Looking for a Geology Lesson? It’s Here on One of Our Largest and Most Diverse Properties
The story of dune succession plays out here, with dunes of all types present at this dynamic and ecologically diverse natural area. There are forested stabilized dunes as well as dunes that continue to shift and change. There are even blowout dunes—green islands in a sea of sand. Pockets of unusually old white birches are present in the dips of the dunes while pink lady slippers bloom in profusion along sandy trails. This natural area protects much of Houdek Creek, the largest tributary flowing into Lake Leelanau. A diverse array of wetland and upland ecosystems provides abundant wildlife habitat.
Houdek Dunes’ signature is its stands of bright, healthy white birches – many over a century old. Their advanced age is highly unusual for this transition species. Woodland pockets created by dips in the dunes shelter the birches from the wind and allow them to thrive.
Note that the stands of quaking aspen at the top of the stairs near the information kiosk are clones. One of several aspen groupings throughout the property, they share a root system and identical genetic makeup. The tree takes its name from the spinning movement of its leaves. In a breeze some leaves show pastel and others expose darker green tops. The stem shape causes this flip-flopping – a design that likely evolved to limit the leaves’ sun exposure.

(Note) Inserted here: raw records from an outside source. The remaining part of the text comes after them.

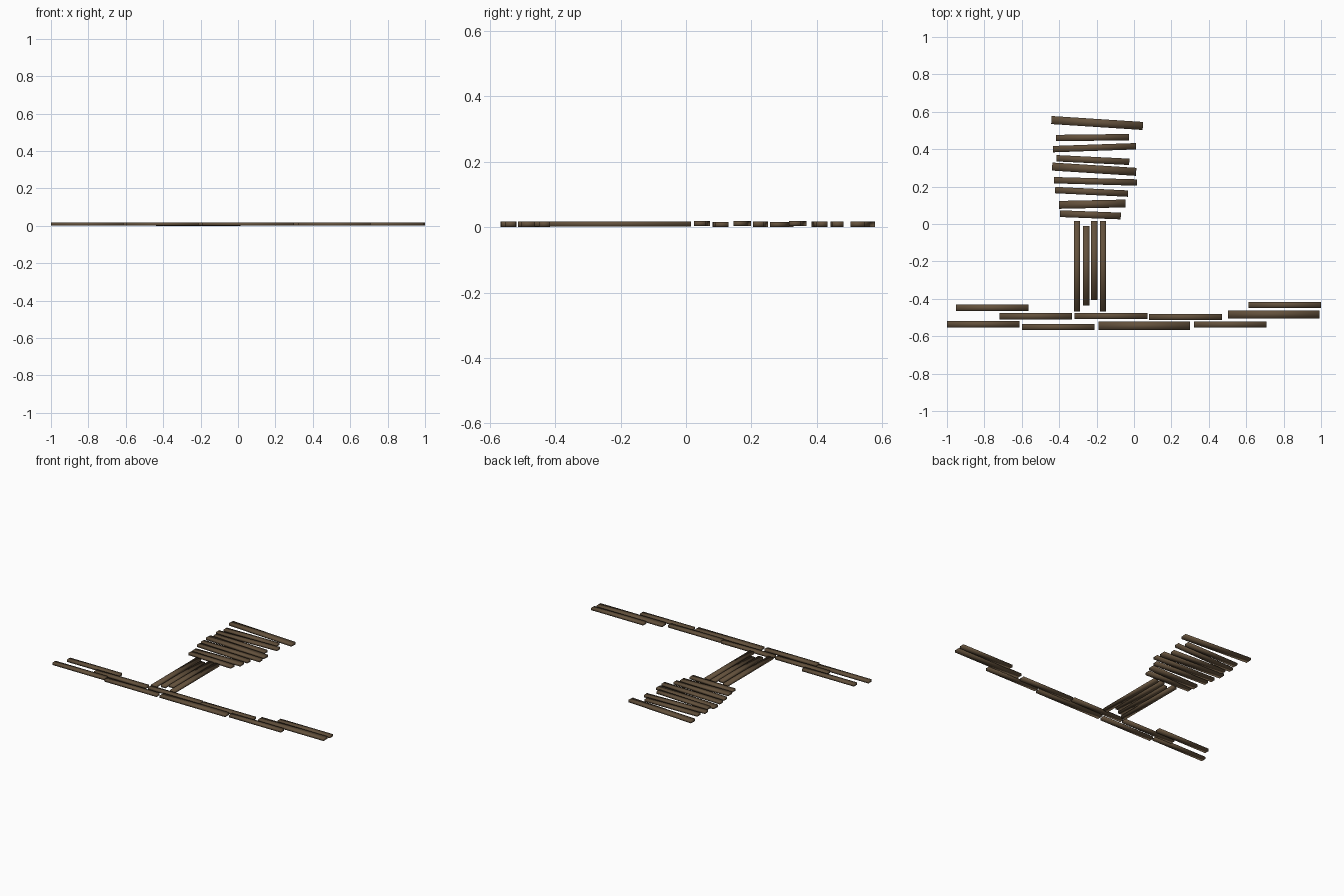
import bpy, math

wood = bpy.data.materials.new("dark brown wood")
wood.diffuse_color = (0.125, 0.082, 0.045, 1)
T = 0.0155  # plank thickness


def plank(name, cx, cy, length, width, deg=0.0, lift=0.0):
    """Flat board centred on (cx, cy), softly shaded like a worn timber."""
    bpy.ops.mesh.primitive_cube_add(size=1)
    o = bpy.context.object
    o.name = name
    o.data.name = name
    for v in o.data.vertices:
        v.co.x *= length
        v.co.y *= width
        v.co.z *= T
    o.location = (cx, cy, T / 2 + lift)
    o.rotation_euler.z = math.radians(deg)
    o.data.materials.append(wood)
    for p in o.data.polygons:
        p.use_smooth = True


# Crooked cross boards of the landing: centre x, y, length, width, angle, lift
for c in [(-.197, .540, .490, .043, -3.7, 0.001),
          (-.222, .462, .390, .034, 0.7, 0.001),
          (-.211, .408, .445, .034, 2.0, 0.001),
          (-.220, .342, .390, .034, -2.8, .003),
          (-.213, .293, .450, .043, -3.6, 0),
          (-.206, .228, .445, .034, -1.6, 0.001),
          (-.227, .172, .390, .034, -2.8, .003),
          (-.223, .106, .355, .042, 1.2, 0),
          (-.233, .049, .325, .036, -2.2, .003)]:
    plank("cross_board", *c)

# Lengthwise boards of the walkway: x, front end y, back end y
for x, y0, y1 in [(-.305, -.467, .015), (-.255, -.435, -.012),
                  (-.212, -.407, .015), (-.166, -.467, .015)]:
    plank("walkway_board", x, (y0 + y1) / 2, y1 - y0, .034, 90, .0015)

# Staggered boards of the long front path: left x, right x, y, width
for x0, x1, y, w in [(-.953, -.564, -.448, .034), (-1, -.612, -.536, .034),
                     (-.720, -.332, -.493, .034), (-.600, -.211, -.551, .034),
                     (-.317, .072, -.492, .034), (-.189, .300, -.544, .043),
                     (.080, .470, -.497, .034), (.320, .708, -.537, .034),
                     (.503, .992, -.483, .043), (.611, 1, -.433, .034)]:
    plank("path_board", (x0 + x1) / 2, y, x1 - x0, w, 0, .001)
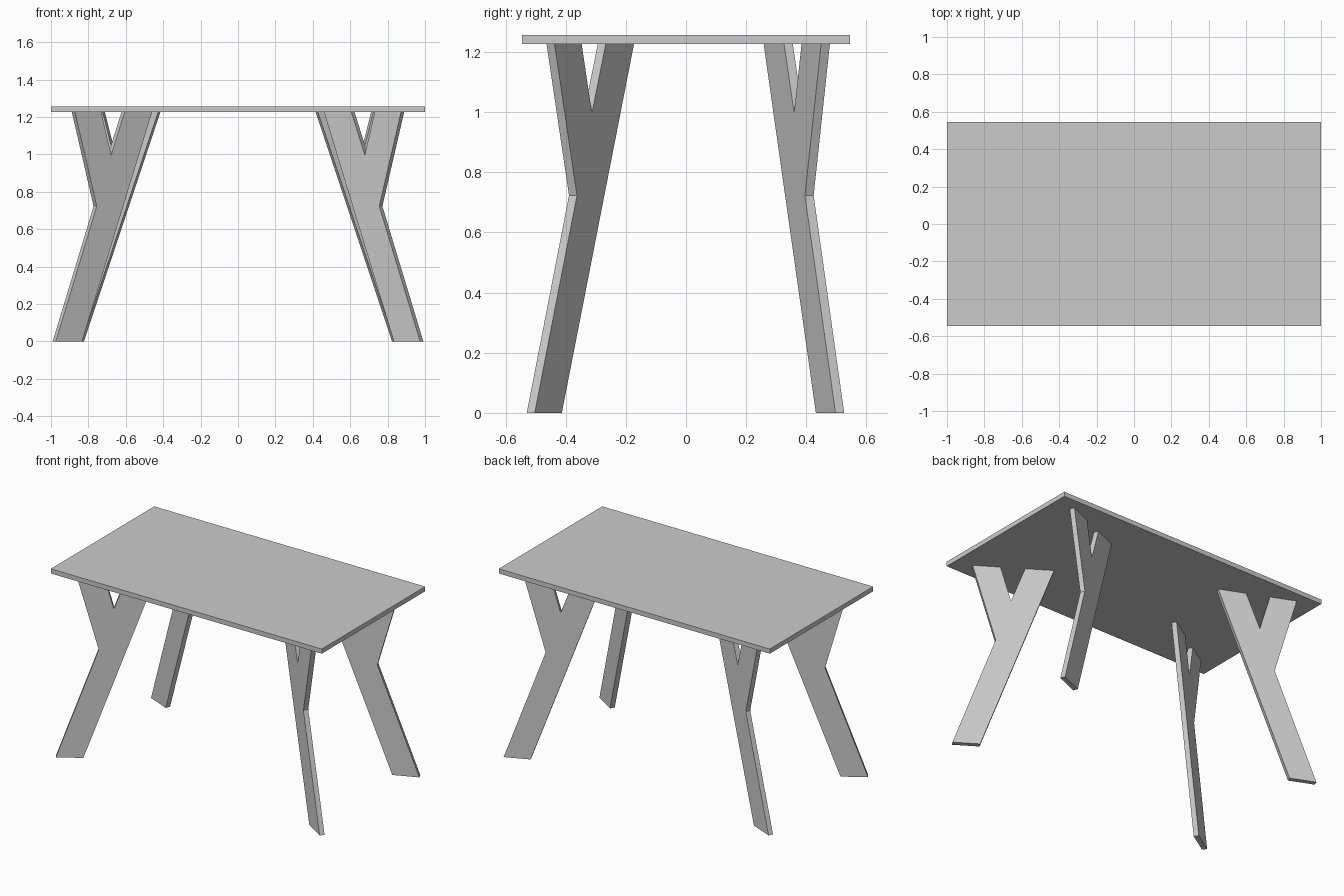
import bpy
import bmesh
from math import cos, sin, radians
from mathutils import Vector

if "Cube" in bpy.data.objects:
    bpy.data.objects.remove(bpy.data.objects["Cube"])

TOP_Z, HEIGHT, THICK = 1.226, 1.257, 0.0315

# Y-shaped plank outline: (distance inward from the outer foot corner, height)
PROFILE = [(0, 0), (0.167, 0), (0.611, TOP_Z), (0.437, TOP_Z),
           (0.352, 0.997), (0.289, TOP_Z), (0.122, TOP_Z), (0.26, 0.723)]


def make_object(name, bm):
    bmesh.ops.recalc_face_normals(bm, faces=bm.faces)
    mesh = bpy.data.meshes.new(name)
    bm.to_mesh(mesh)
    bm.free()
    obj = bpy.data.objects.new(name, mesh)
    bpy.context.collection.objects.link(obj)
    return obj


def make_leg(name, side, end, x, y, angle):
    """Vertical plank; x, y is the outer foot corner nearest the x end."""
    a = radians(angle)
    bm = bmesh.new()
    verts = [bm.verts.new((side * (x - s * cos(a)), end * (y - s * sin(a)), z))
             for s, z in PROFILE]
    face = bm.faces.new(verts)
    ext = bmesh.ops.extrude_face_region(bm, geom=[face])
    moved = [v for v in ext["geom"] if isinstance(v, bmesh.types.BMVert)]
    offset = Vector((-side * sin(a), end * cos(a), 0)) * THICK
    bmesh.ops.translate(bm, verts=moved, vec=offset)
    return make_object(name, bm)


# Table top
bm = bmesh.new()
bmesh.ops.create_cube(bm, size=1)
bmesh.ops.scale(bm, verts=bm.verts, vec=(2, 1.09, HEIGHT - TOP_Z))
bmesh.ops.translate(bm, verts=bm.verts, vec=(0, 0, (HEIGHT + TOP_Z) / 2))
make_object("table_top", bm)

# Forked legs, front pair turned more than the back pair
for side, label in ((-1, "left"), (1, "right")):
    make_leg("front_leg_" + label, side, -1, 0.991, 0.503, 32.7)
    make_leg("back_leg_" + label, side, 1, 0.990, 0.497, 23.0)
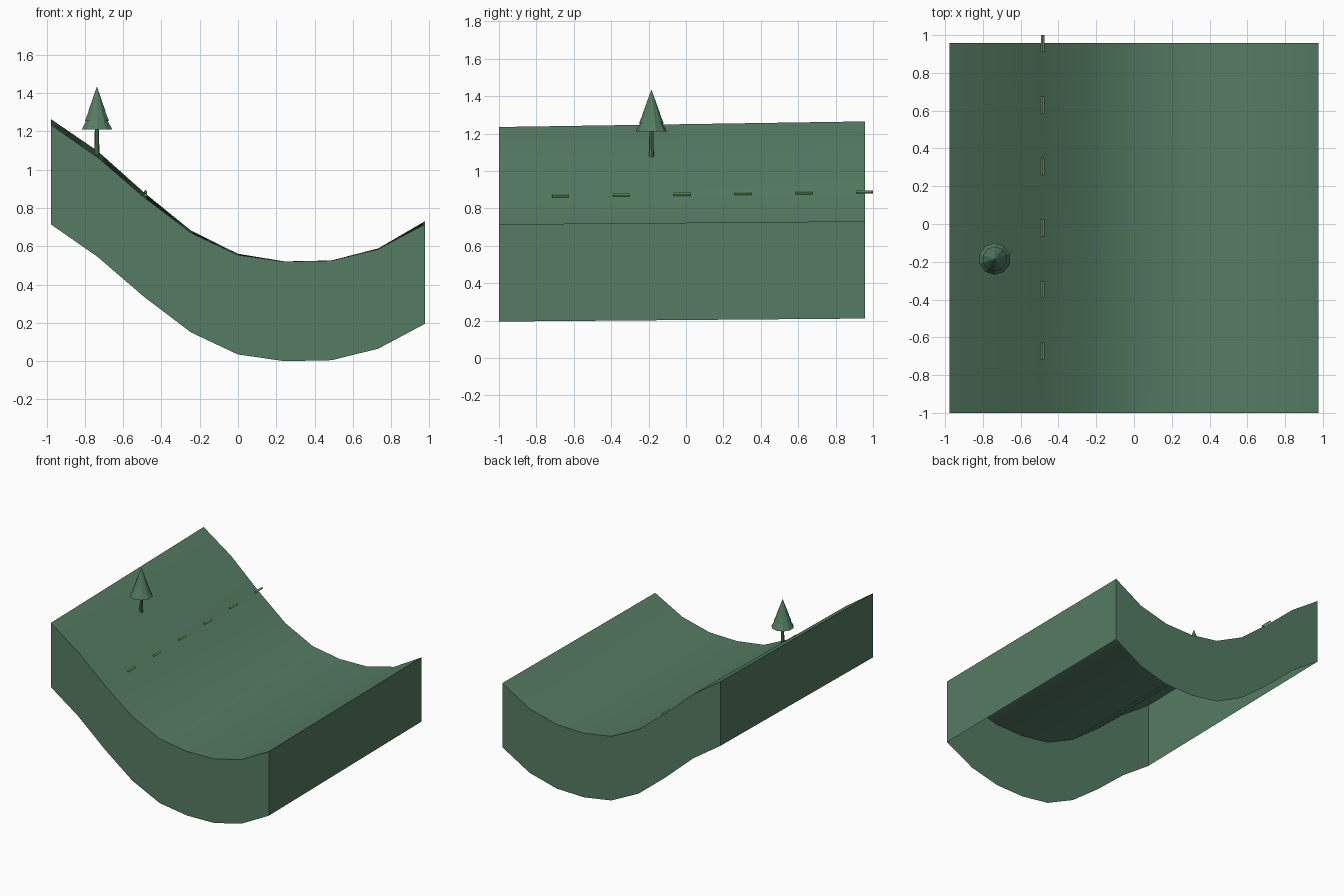
import bpy
import bmesh
from math import radians, atan2
from mathutils import Matrix

if "Cube" in bpy.data.objects:
    bpy.data.objects.remove(bpy.data.objects["Cube"])


def material(name, rgb):
    m = bpy.data.materials.new(name)
    m.use_nodes = True
    m.diffuse_color = (*rgb, 1)
    m.node_tree.nodes["Principled BSDF"].inputs["Base Color"].default_value = (*rgb, 1)
    return m


forest = material("forest green", (0.09, 0.20, 0.122))
bright = material("bright grass green", (0.17, 0.42, 0.13))


def finish(name, bm, mat, smooth=False):
    bmesh.ops.recalc_face_normals(bm, faces=bm.faces)
    mesh = bpy.data.meshes.new(name)
    bm.to_mesh(mesh)
    bm.free()
    mesh.materials.append(mat)
    ob = bpy.data.objects.new(name, mesh)
    bpy.context.collection.objects.link(ob)
    if smooth:
        bpy.ops.object.select_all(action='DESELECT')
        ob.select_set(True)
        bpy.context.view_layer.objects.active = ob
        bpy.ops.object.shade_smooth_by_angle(angle=radians(30))
    return ob


# Valley cross-section at the front, and its small rise towards the back
heights = [1.235, 1.065, 0.855, 0.67, 0.555, 0.52, 0.525, 0.585, 0.715]
rises = [0.03, 0.033, 0.025, 0.012, 0.006, 0.001, 0.001, 0.004, 0.016]
LEFT, STEP, FRONT, BACK, ROWS, SKIRT = -0.978, 0.2443, -1.0, 0.957, 8, 0.52


def ground(x, y):
    u = (x - LEFT) / STEP
    i = max(0, min(int(u), len(heights) - 2))
    t = (y - FRONT) / (BACK - FRONT)
    a, b = (heights[k] + rises[k] * t for k in (i, i + 1))
    return a + (b - a) * (u - i)


# Terrain sheet with a skirt around its rim, open underneath
bm = bmesh.new()
grid = []
for j in range(ROWS + 1):
    y = FRONT + (BACK - FRONT) * j / ROWS
    t = j / ROWS
    grid.append([bm.verts.new((LEFT + STEP * i, y, h + r * t))
                 for i, (h, r) in enumerate(zip(heights, rises))])
for low, high in zip(grid, grid[1:]):
    for i in range(len(heights) - 1):
        bm.faces.new((low[i], low[i + 1], high[i + 1], high[i]))
rim = [e for e in bm.edges if e.is_boundary]
skirt = bmesh.ops.extrude_edge_only(bm, edges=rim)["geom"]
bmesh.ops.translate(bm, vec=(0, 0, -SKIRT),
                    verts=[v for v in skirt if isinstance(v, bmesh.types.BMVert)])
terrain = finish("terrain", bm, forest, smooth=True)
# Keep the visible sheet facing up and the skirt facing out
top = max(terrain.data.polygons, key=lambda p: abs(p.normal.z))
if top.normal.z < 0:
    terrain.data.flip_normals()

# Row of dashes lying along the slope
DASH_X = -0.483
tilt = atan2(ground(DASH_X + 0.02, 0) - ground(DASH_X - 0.02, 0), 0.04)
for n in range(6):
    y = -0.672 + 0.3255 * n
    bm = bmesh.new()
    bmesh.ops.create_cube(bm, size=1)
    bmesh.ops.scale(bm, vec=(0.012, 0.09, 0.012), verts=bm.verts)
    bmesh.ops.rotate(bm, matrix=Matrix.Rotation(-tilt, 3, 'Y'), verts=bm.verts)
    bmesh.ops.translate(bm, vec=(DASH_X, y, 0.876 + 0.012 * y), verts=bm.verts)
    finish(f"slope_dash_{n + 1}", bm, bright)

# Conifer: trunk and three stacked tiers
TREE = (-0.737, -0.185)


def cone(name, sides, r1, r2, z1, z2):
    bm = bmesh.new()
    bmesh.ops.create_cone(bm, cap_ends=True, segments=sides, radius1=r1, radius2=r2,
                          depth=z2 - z1)
    bmesh.ops.translate(bm, vec=(*TREE, (z1 + z2) / 2), verts=bm.verts)
    bmesh.ops.remove_doubles(bm, verts=bm.verts, dist=0.0001)
    finish(name, bm, forest)


cone("tree_trunk", 8, 0.013, 0.011, 1.075, 1.22)
cone("tree_tier_lower", 10, 0.084, 0.03, 1.21, 1.31)
cone("tree_tier_middle", 10, 0.066, 0.02, 1.255, 1.365)
cone("tree_tier_upper", 10, 0.048, 0, 1.303, 1.435)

Along the dunes’ southeast boundary flows Houdek Creek, the largest tributary flowing into North Lake Leelanau. This creek can be viewed from an observation platform, but we ask hikers not to visit its fragile, sandy shore, which would compromise the health of this pristine stream.
But these wetlands are just a part of what’s here. A quarter mile inland from Lake Michigan, the dunes form a border between Houdek Creek and upland hardwood forest. This barrier includes active and stabilized dunes, open, pitted, and perched sand dunes. There are even blowout dunes – where all the sand is blown out around a large clump of vegetation, leaving a green island in a sea of sand.
Cottonwood, red pine, white birch, red-osier dogwood, and sand-reed grass flourish in these open spaces. Among the hardwoods, you’ll find aspen and red oak, with beech and maple in the sheltered valleys. Note the striped maple’s large leaves and white striped bark (thus its nickname, the “Michigan State” tree).
Clearcutting and constant buffeting by Lake Michigan’s wind and waves never gave these barrier dunes and their forest a chance to stabilize. Most of the sand continues to shift with the elements, much as it has since the dunes’ formation during the Lake Nipissing era.
“Whenever I reach the top of the stairs at Houdek Dunes Natural Area, I am amazed at the beauty and serenity of this special place. From the amazing vistas of the barrier dunes that make up most of the landscape to the unique hardwood forest featuring some of the largest white birch trees in northern Michigan, few will miss the wonderful message that nature provides.”–Tom Dunfee, Retired Board Chairman and Docent
The trail system here takes in an easy to challenging 3.3 miles. The 3/4 and 1- 1/2 mile loops can be covered in 2 hours. Moderate hiking includes sandy trails, stairs, and slopes. Info kiosk at trail head, benches at ancient maple. Beautiful octagon-shaped deck and sitting area overlooking Houdek Creek, built and donated by the Houdek Family. Note: there is a significant stand of poison ivy near the entrance. Take care to stay on the wide trail.
This land was owned and partially farmed by the Houdek family over a century ago. Duneside apple trees remain from an old orchard, and fence posts indicate that the Houdeks probably grazed cattle here. The Conservancy acquired Houdek Dunes from a developer who considered building a golf course here. With the help of many, the Conservancy was able to preserve forever these 330 acres that include a mile of frontage on scenic M-22 and 4,500 feet along Houdek Creek.
Protected by the Conservancy in 1998, the property now provides opportunities for the public to quietly recreate, learn and revel in the unique habitats of Houdek Dunes. The Houdek Dunes sand was derived from glacial sediments that were exposed about 4,000 years ago, when the ancient Lake Nippissing receded. The sand was blown to form the dunes we see today, which illustrate the various stages of ecological succession. Succession is the process of change in the plants and animals living in an ecological community over time. From the trail, you’ll see examples of active blowout dunes, woodland pockets sheltering the giant white birch trees, and mature forested back dunes.
• Mature white birches and striped maple trees
• Ancient maple tree with benches
• Spring wildflowers – pink lady slippers
• Great Lakes barrier sand dunes
• Fragile Houdek Creek, seen from the observation platform
• Blackburnian Warbler, Scarlet Tanager, Baltimore Oriole, Brown Thrasher
• Fall colors- aspen, birch, maple, tamarack
• Animal tracks in the snow and sand
A Houdek FQA and Summary is available here. The FQA, or Floristic Quality Assessment, tells the story of the types and quality of flora at Houdek Dunes Natural Area.